"Let's talk about sex in the boardroom"
Nobody talks about sex in the boardroom. However, the sexual dynamics between men and women are age eternal and hover above like a cloud, motivating individuals at an unconscious level. In this article I argue that people today are very much governed by the same sexual desires that drove our primitive ancestors. Given where we are on the timeline of our evolutionary history, we still have very much a Stone Age Mind in a Stone Age Body. Not only are we driven by what has been labeled as the “selfish gene” (Dawkins, 1976) – or competition to propagate and survive – most of the time we are not even aware of the extent to which our sexual desires influence our behavior and actions. It is hypothesized that the primal anxieties about the consequences of sexual desire is a contributing factor to the reluctance of men to allow women entry into the upper echelons. This “selfish gene effect” can be seen as an extra hurdle for women to overcome to reach senior executive ranks.
The article also points out that sexual discrimination is part of a more basic, social and developmental issue. To enable a more lasting change in attitudes, we need to go as far back as child rearing practices to re-examine how gender roles are established and reinforced. Slotting children into stereotypical male-female gender roles is not the answer. Only by making explicit unconscious gender biases and practices, can we begin to tackle the problem at its core and move towards a more androgynous orientation – which melds both feminine and masculine attributes within the same individual. Such an orientation will benefit both men and women alike. It is also pointed out that gender equality is not merely a woman’s issue. It is an issue that affects us all.
Gender inequality lowers the quality of life for both men and women. While women bear the largest and most direct costs of these inequalities, these costs cut broadly across society, ultimately hindering social and economic development. It is put forth that senior executives who are truly serious about fair process in organizations have the obligation to “manage” the sexual “cloud” more effectively. They need to realize that in spite of the selfish gene effect, sexism is also a social – and hence curable – disease. They need to engage in more systematic measures to counteract deeply embedded assumptions about gender and role expectations and to create more women-friendly organizations.
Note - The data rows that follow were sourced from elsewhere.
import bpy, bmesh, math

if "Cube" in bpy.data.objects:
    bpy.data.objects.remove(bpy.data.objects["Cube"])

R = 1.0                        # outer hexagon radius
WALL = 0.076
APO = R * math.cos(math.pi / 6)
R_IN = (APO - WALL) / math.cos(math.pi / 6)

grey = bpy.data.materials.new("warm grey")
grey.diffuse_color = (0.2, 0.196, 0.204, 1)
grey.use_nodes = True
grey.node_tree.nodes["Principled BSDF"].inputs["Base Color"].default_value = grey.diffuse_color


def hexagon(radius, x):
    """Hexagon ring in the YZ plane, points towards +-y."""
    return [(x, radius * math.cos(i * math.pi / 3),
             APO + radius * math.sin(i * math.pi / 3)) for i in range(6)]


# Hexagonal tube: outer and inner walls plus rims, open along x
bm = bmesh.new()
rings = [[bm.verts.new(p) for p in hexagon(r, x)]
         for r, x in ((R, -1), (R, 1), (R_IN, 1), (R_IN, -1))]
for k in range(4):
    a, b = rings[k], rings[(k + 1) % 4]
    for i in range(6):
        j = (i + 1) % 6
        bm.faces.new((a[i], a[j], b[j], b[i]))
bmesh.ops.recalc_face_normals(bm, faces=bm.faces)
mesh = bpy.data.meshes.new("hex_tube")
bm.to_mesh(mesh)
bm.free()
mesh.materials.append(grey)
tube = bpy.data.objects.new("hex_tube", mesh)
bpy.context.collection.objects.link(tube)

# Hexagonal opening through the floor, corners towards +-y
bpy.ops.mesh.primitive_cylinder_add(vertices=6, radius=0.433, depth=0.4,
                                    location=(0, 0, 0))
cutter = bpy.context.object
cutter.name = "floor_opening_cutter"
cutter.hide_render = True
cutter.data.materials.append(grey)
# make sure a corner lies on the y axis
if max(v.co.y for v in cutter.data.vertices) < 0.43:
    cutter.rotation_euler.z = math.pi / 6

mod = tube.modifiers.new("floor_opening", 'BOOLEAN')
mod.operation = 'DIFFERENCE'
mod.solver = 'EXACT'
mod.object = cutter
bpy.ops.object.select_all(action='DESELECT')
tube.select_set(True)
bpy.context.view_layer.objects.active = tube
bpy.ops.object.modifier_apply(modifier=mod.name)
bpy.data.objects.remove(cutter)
Various interventions are suggested to bring more equality into the workplace.
INSEAD Knowledge, 2015Read more
"Sexual dynamics in the boardroom"
This working paper explores how people today are very much governed by the same sexual desires that drove our primitive ancestors.
Published on 13 May, 2015
"Leaders need emotional intelligence to create meaning"
Published on 1 Apr, 2016
"A holistic approach to business education"
To create responsible leaders of the future, business schools need to adopt a more holistic approach to education.
Published on 3 Nov, 2015
"Why do women still fail to secure top positions in the workplace?"
This paper deals with the issue of whether the kinds of organisational structures and practices that attract women might also benefit men, and ask whether the male-oriented default position of organisational design has had its day.
Published on 3 Nov, 2010
"Do less instead of doing too much"
This blog entry with the Harvard Business Review argues that the biggest problem we have in contemporary society is not that we do too little but that we try to do too much.
Published on 10 Dec, 2013
"Nearly half of adults in the US have reported experiencing a psychiatric disorder at some point in their lives"
Basic understanding and empathy can go a long way in helping toxic leaders recover their best selves.
Published on 9 Apr, 2018
"Executive complexes in organisations"
This working paper explores the nature and origin of complexes and then explores five complexes regularly encountered in organizational coaching and consulting work.
Published on 7 May, 2006
"The GELM for measuring global executive leadership"
This blog entry presents The Global Executive Leadership Mirror (GELM) is a new 360° leadership assessment designed to measure specific leadership behaviors in global executives.
Published on 23 Oct, 2014
"Turning high potentials to star performers"
This blog discusses the qualities that turn high potentials into top performers.
Published on 29 Dec, 2014
"Down the rabbit hole of shame"
Shame is part of the human experience. Keeping your feelings of shame in perspective can relieve you of a harmful tendency to self-blame, and, eventually, make peace with your shadow side. Knowing that you are good enough, worthwhile, and deserving of love and acceptance is essential for building resilience and living your most authentic life.
Published on 1 Jun, 2017